=== SUPPLIED DATA ===

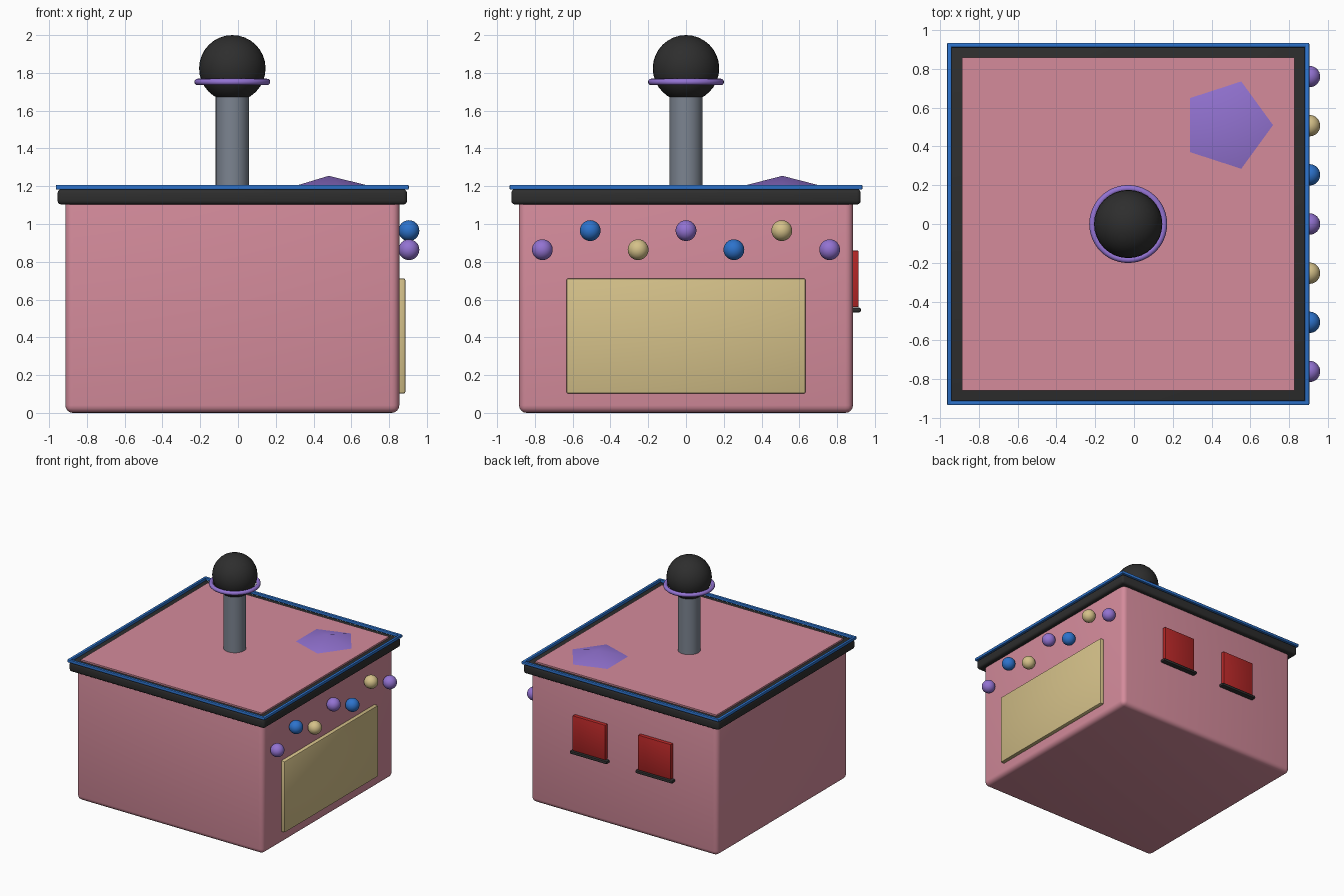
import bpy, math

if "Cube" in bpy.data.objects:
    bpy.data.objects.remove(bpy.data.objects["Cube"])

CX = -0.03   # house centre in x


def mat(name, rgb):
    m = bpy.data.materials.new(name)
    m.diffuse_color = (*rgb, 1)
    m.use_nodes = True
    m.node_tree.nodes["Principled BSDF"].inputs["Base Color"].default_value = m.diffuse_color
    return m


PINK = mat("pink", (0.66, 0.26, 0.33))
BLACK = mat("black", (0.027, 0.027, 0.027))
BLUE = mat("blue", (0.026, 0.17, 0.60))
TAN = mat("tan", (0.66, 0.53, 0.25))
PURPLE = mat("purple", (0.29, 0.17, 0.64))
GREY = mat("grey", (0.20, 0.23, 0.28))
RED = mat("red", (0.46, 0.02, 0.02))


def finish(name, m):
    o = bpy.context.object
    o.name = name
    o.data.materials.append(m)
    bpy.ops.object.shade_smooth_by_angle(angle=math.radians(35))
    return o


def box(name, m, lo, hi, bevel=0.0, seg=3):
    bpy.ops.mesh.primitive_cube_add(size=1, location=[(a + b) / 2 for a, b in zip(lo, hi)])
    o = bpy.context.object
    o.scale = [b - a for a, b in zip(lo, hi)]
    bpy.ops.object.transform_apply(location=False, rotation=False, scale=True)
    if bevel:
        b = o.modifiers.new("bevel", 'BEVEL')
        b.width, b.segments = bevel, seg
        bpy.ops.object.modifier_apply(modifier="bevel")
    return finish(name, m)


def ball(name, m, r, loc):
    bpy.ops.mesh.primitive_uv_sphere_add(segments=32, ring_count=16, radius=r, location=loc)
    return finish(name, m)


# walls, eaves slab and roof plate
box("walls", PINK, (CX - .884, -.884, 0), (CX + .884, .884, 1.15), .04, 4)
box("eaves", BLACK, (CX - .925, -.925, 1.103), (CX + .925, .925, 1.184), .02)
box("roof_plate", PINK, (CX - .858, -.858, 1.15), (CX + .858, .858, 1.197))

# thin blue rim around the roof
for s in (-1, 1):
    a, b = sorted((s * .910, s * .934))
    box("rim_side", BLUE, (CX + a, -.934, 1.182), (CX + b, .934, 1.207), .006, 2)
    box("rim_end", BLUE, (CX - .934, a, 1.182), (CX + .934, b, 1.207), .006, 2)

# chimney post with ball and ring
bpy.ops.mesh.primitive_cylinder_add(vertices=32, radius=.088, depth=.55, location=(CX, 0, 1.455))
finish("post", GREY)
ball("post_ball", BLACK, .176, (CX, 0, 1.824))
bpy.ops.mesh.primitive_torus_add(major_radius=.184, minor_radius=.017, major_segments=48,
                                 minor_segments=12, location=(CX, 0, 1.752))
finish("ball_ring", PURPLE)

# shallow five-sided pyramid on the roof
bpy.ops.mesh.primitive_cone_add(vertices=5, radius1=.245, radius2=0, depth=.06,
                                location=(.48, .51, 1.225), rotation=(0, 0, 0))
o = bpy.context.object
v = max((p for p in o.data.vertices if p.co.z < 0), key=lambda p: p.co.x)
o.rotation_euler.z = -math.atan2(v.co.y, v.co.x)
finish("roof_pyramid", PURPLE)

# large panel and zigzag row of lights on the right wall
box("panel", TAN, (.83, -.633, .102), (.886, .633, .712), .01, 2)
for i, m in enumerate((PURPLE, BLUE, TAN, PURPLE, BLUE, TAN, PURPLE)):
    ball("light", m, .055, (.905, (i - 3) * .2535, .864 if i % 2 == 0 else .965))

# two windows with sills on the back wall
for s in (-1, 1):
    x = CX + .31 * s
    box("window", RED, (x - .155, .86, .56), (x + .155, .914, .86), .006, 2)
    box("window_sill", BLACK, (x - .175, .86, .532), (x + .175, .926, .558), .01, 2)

===

* _TRY IT_:
Please tally the lines above that include the word "PINK" and answer with the number by itself.

* _ANSWER SPACE_:
3